Margaux says . . . Ironically, I’d been making eggs for lunch and dinner for a few weeks before we even started talking about it. Its really easy, and I know Desi will eat it.  So when we started going back and forth about it, I thought, “wow, everyone has eggs on the brain!”  It must be a seasonal favorite. 

Aunt Suzy says . . .

A note about the Chorizo: this recipe uses Spanish-style Chorizo which is smoked vs. Mexican-style Chorizo which is fresh. Since authentic Spanish Chorizo costs a pretty penny, I have always used the chicken Chorizo sold in places like Whole Foods or Trader Joe’s. This time we used TJ’s chicken Andouille, which is a good substitute.

Asparagus and Chorizo “Tortilla” (like a frittata)

Preheat the oven to 350 degrees

2 Tablespoons olive oil, divided

6 ounces thin asparagus, tough ends discarded, cut into 1-inch pieces

2 ounces Spanish chorizo, cut into ¼-inch dice

8 eggs

1 cup grated Manchego cheese

¼ cup chopped parsley, divided (optional)

Pinch cayenne pepper (optional)

Salt and pepper to taste

Place 1 tablespoon of the olive oil in a 10-inch skillet with sloping sides over medium high heat. (The best for this is either a non-stick or a cast iron like Le Creuset). When oil is hot, add asparagus and chorizo and cook, stirring, until asparagus pieces are just tender and chorizo is slightly browned, about 4-5 minutes. Remove asparagus and chorizo from the skillet and set aside. Remove skillet from heat, wipe with a paper towel and set aside.

Whisk eggs, ½ teaspoon salt, black pepper to taste and the cayenne pepper to blend. Stir in cheese and 2 tablespoons of parsley.

Place remaining 1 tablespoon olive oil in the skillet and set on medium high heat. When the oil is hot, but not smoking, pour half the egg mixture into the pan. Cook about a minute, tilting the pan and loosening the edges with a spatula. Sprinkle the asparagus and chorizo over the eggs and then pour in the remaining egg mixture. Reduce heat to medium and cook the eggs, continuously loosening the edges with a spatula and tilting the pan to let the uncooked egg mixture run under the cooked part. Cook until the underside is golden and set but the egg mixture on top is slightly liquid, about 5 minutes.

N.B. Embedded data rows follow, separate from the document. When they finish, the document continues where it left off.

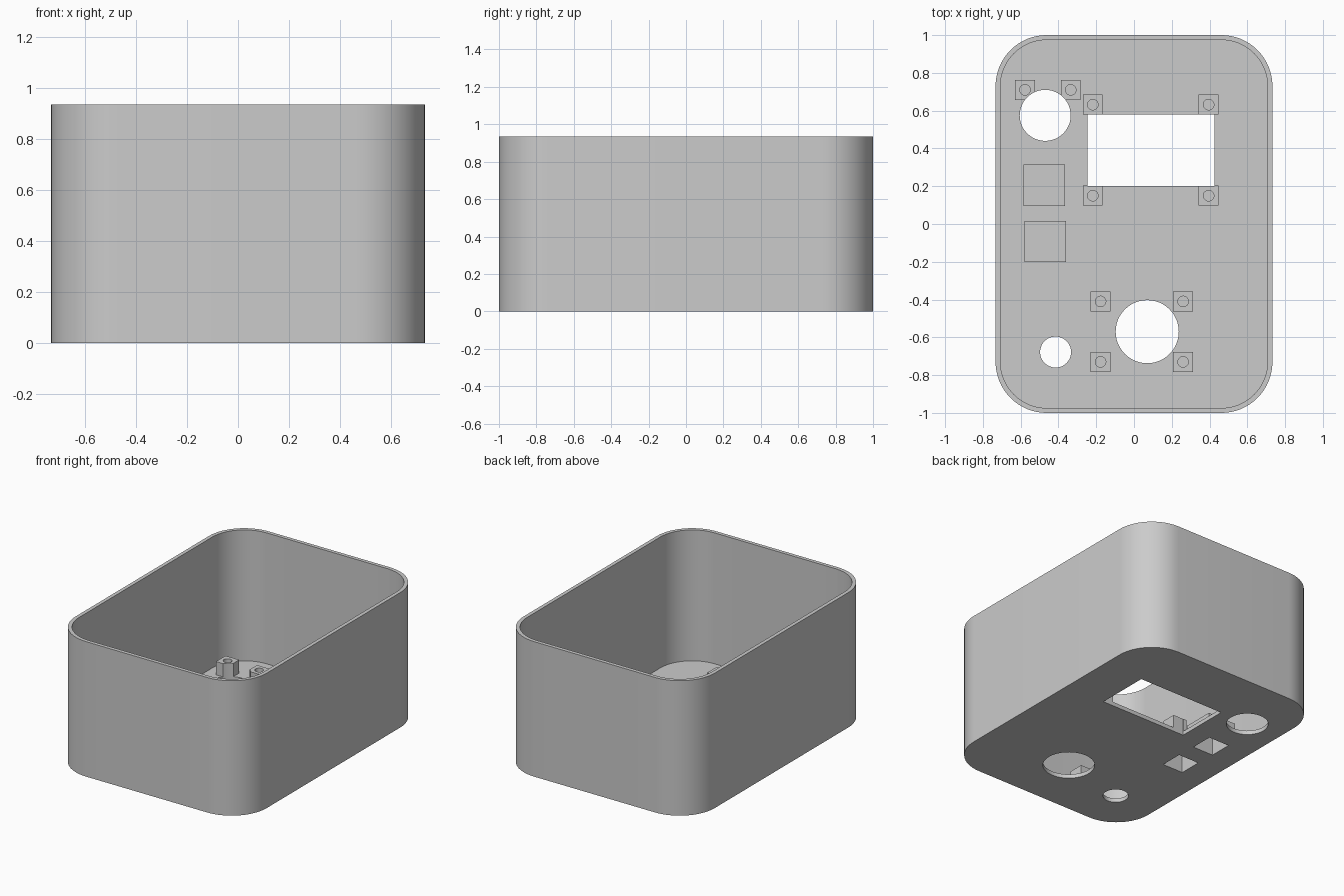
import bpy, bmesh, math

cube = bpy.data.objects.get("Cube")
if cube:
    bpy.data.objects.remove(cube, do_unlink=True)

HX, HY, HEIGHT = 0.733, 1.0, 0.935
WALL, FLOOR, RADIUS = 0.026, 0.028, 0.27
POST, POST_TOP = 0.105, 0.12
HOUSING, HOUSING_TOP = 0.218, 0.16

grey = bpy.data.materials.new("plain grey")
grey.use_nodes = True
colour = (0.6, 0.6, 0.6, 1)
grey.diffuse_color = colour
grey.node_tree.nodes["Principled BSDF"].inputs["Base Color"].default_value = colour


def rounded(hx, hy, r, steps=16):
    """Outline of a rectangle with round corners."""
    pts = []
    for k, (sx, sy) in enumerate([(1, 1), (-1, 1), (-1, -1), (1, -1)]):
        for i in range(steps + 1):
            a = math.pi / 2 * (k + i / steps)
            pts.append((sx * (hx - r) + r * math.cos(a), sy * (hy - r) + r * math.sin(a)))
    return pts


def circle(x, y, r, n=48):
    return [(x + r * math.cos(2 * math.pi * i / n), y + r * math.sin(2 * math.pi * i / n))
            for i in range(n)]


def rect(x, y, w, d):
    return [(x + sx * w / 2, y + sy * d / 2) for sx, sy in [(1, 1), (-1, 1), (-1, -1), (1, -1)]]


def prisms(name, outlines, z0, z1):
    """One object holding an upright prism for each outline."""
    bm = bmesh.new()
    for pts in outlines:
        face = bm.faces.new([bm.verts.new((x, y, z0)) for x, y in pts])
        top = bmesh.ops.extrude_face_region(bm, geom=[face])["geom"]
        for v in top:
            if isinstance(v, bmesh.types.BMVert):
                v.co.z = z1
    bmesh.ops.recalc_face_normals(bm, faces=bm.faces)
    mesh = bpy.data.meshes.new(name)
    bm.to_mesh(mesh)
    bm.free()
    mesh.materials.append(grey)
    obj = bpy.data.objects.new(name, mesh)
    bpy.context.collection.objects.link(obj)
    return obj


def finish(obj, cutters):
    """Cut the part, then smooth its round walls."""
    bpy.ops.object.select_all(action="DESELECT")
    bpy.context.view_layer.objects.active = obj
    obj.select_set(True)
    for c in cutters:
        mod = obj.modifiers.new("cut", "BOOLEAN")
        mod.operation, mod.solver, mod.object = "DIFFERENCE", "EXACT", c
        bpy.ops.object.modifier_apply(modifier=mod.name)
    bpy.ops.object.shade_smooth_by_angle(angle=math.radians(30))


# Screw post and switch housing positions
posts = [(x, 0.71) for x in (-0.577, -0.335)]
posts += [(x, y) for x in (-0.218, 0.395) for y in (0.15, 0.632)]
posts += [(x, y) for x in (-0.177, 0.26) for y in (-0.73, -0.41)]
switches = [(-0.475, 0.205), (-0.47, -0.092)]

# Parts
shell = prisms("enclosure_shell", [rounded(HX, HY, RADIUS)], 0, HEIGHT)
screw_posts = prisms("screw_posts", [rect(x, y, POST, POST) for x, y in posts], FLOOR, POST_TOP)
housings = prisms("switch_housings", [rect(x, y, HOUSING, HOUSING) for x, y in switches],
                  FLOOR, HOUSING_TOP)

# Cutters
cavity = prisms("cavity_cutter", [rounded(HX - WALL, HY - WALL, RADIUS - WALL)], FLOOR, HEIGHT + 0.1)
openings = prisms("opening_cutter", [
    rect(0.09, 0.39, 0.67, 0.38),
    circle(-0.47, 0.575, 0.135),
    circle(0.07, -0.57, 0.167),
    circle(-0.415, -0.678, 0.082)], -0.1, 0.3)
pockets = prisms("pocket_cutter", [rect(x, y, 0.16, 0.16) for x, y in switches],
                 -0.1, HOUSING_TOP - 0.026)
drill = prisms("drill_cutter", [circle(x, y, 0.028, 24) for x, y in posts], FLOOR - 0.002, 0.3)

finish(shell, [cavity, openings, pockets])
finish(screw_posts, [openings, drill])
finish(housings, [pockets])

for c in (cavity, openings, pockets, drill):
    bpy.data.objects.remove(c, do_unlink=True)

Transfer the skillet to the center rack of the oven. Bake until top is set, about 4-5 minutes. Watch carefully so it doesn’t overcook. If the eggs on top are not done at this point, you can turn the broiler on and broil the top for 2-3 minutes.

Remove skillet from the oven and let rest for a minute. Using a spatula, carefully loosen the tortilla from the pan and slide it onto a serving plate. (The tortilla will be half to ¾-inch thick.) Garnish with remaining parsley. Serve warm or at room temperature cut into wedges.

Moroccan Tomato Salad with Preserved Lemon

Salad

4-6 cups cherry tomatoes, halved or seeded and diced fresh tomatoes

½ medium red onion, diced

½ cup cilantro, stems removed and chopped

½ cup parsley, stems removed and chopped

½ preserved lemon, diced (pulp removed and discarded)

Dressing

3 Tablespoons fruity olive oil

2-3 Tablespoons lemon juice

½ teaspoon ground cumin

Juice of one clove garlic (use garlic press to squeeze the juice and discard the pulp)

1 teaspoon paprika

Pinch of cayenne pepper

Mix all dressing ingredients thoroughly and pour over salad. Let marinate for 30 minutes. Serve as is or over a bed of lettuce on a platter.